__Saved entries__
-*-*-

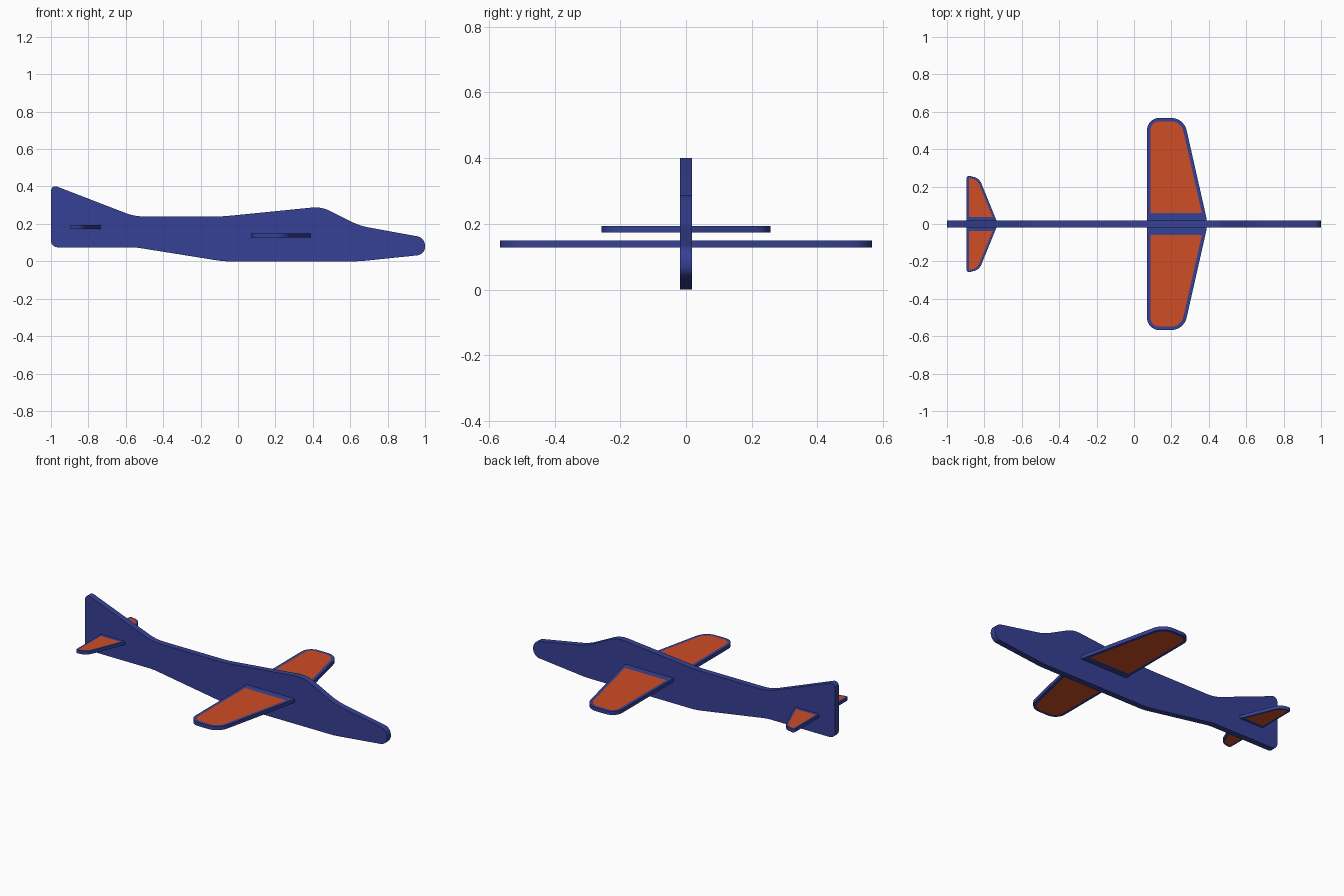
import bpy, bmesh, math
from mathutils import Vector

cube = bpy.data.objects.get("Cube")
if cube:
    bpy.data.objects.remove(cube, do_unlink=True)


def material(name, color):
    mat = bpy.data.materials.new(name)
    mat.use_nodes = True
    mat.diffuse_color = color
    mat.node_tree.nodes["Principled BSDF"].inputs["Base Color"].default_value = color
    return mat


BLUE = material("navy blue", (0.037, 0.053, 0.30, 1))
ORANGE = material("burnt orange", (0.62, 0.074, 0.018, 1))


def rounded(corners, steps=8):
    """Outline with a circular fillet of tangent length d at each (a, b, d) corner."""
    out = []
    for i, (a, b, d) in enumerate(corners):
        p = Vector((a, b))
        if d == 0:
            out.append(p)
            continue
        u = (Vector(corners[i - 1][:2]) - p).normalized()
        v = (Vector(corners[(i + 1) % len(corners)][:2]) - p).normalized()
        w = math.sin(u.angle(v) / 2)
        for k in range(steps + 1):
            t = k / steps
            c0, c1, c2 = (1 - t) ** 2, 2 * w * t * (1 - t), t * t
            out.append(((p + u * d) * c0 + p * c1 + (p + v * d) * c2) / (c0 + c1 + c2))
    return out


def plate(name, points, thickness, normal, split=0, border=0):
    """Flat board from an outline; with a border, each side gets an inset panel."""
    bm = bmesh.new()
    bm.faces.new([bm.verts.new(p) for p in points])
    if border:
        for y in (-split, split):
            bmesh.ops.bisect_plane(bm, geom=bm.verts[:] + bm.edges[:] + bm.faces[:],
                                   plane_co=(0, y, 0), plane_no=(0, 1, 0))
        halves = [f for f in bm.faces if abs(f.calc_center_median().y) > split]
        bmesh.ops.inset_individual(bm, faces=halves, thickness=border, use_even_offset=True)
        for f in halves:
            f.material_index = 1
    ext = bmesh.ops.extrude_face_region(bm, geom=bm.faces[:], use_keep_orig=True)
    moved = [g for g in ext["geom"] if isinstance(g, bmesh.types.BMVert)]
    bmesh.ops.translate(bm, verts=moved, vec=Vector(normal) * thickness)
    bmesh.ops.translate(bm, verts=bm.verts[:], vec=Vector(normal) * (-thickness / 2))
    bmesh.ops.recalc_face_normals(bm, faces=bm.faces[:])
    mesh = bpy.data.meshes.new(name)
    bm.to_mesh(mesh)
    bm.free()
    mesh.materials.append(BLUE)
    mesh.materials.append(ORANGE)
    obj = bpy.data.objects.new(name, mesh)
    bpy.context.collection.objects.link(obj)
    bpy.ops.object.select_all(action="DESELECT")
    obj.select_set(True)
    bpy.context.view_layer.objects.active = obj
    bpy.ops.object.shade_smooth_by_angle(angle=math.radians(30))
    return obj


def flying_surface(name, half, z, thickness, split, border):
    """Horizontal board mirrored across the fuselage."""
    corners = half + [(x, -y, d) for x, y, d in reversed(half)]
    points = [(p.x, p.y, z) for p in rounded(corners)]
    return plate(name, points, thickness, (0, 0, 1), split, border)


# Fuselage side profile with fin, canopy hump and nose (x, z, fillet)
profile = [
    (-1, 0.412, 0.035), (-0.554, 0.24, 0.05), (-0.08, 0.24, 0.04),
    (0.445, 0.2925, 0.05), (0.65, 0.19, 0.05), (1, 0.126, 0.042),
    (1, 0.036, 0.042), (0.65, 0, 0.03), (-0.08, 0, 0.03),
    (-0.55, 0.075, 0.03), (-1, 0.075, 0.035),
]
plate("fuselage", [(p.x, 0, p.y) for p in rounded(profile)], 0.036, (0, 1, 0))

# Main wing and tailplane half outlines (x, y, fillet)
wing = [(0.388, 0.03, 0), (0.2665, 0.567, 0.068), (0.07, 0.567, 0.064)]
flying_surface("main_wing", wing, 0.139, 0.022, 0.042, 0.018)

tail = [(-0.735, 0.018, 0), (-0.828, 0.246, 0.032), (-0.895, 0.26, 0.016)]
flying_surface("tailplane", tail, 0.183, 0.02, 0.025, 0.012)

-*-*-

__Your objective__
Copy out exactly, with no pictures, the lines of the data from the first one through the line bearing "halves = [f".

__Response below__
import bpy, bmesh, math
from mathutils import Vector

cube = bpy.data.objects.get("Cube")
if cube:
    bpy.data.objects.remove(cube, do_unlink=True)


def material(name, color):
    mat = bpy.data.materials.new(name)
    mat.use_nodes = True
    mat.diffuse_color = color
    mat.node_tree.nodes["Principled BSDF"].inputs["Base Color"].default_value = color
    return mat


BLUE = material("navy blue", (0.037, 0.053, 0.30, 1))
ORANGE = material("burnt orange", (0.62, 0.074, 0.018, 1))


def rounded(corners, steps=8):
    """Outline with a circular fillet of tangent length d at each (a, b, d) corner."""
    out = []
    for i, (a, b, d) in enumerate(corners):
        p = Vector((a, b))
        if d == 0:
            out.append(p)
            continue
        u = (Vector(corners[i - 1][:2]) - p).normalized()
        v = (Vector(corners[(i + 1) % len(corners)][:2]) - p).normalized()
        w = math.sin(u.angle(v) / 2)
        for k in range(steps + 1):
            t = k / steps
            c0, c1, c2 = (1 - t) ** 2, 2 * w * t * (1 - t), t * t
            out.append(((p + u * d) * c0 + p * c1 + (p + v * d) * c2) / (c0 + c1 + c2))
    return out


def plate(name, points, thickness, normal, split=0, border=0):
    """Flat board from an outline; with a border, each side gets an inset panel."""
    bm = bmesh.new()
    bm.faces.new([bm.verts.new(p) for p in points])
    if border:
        for y in (-split, split):
            bmesh.ops.bisect_plane(bm, geom=bm.verts[:] + bm.edges[:] + bm.faces[:],
                                   plane_co=(0, y, 0), plane_no=(0, 1, 0))
        halves = [f for f in bm.faces if abs(f.calc_center_median().y) > split]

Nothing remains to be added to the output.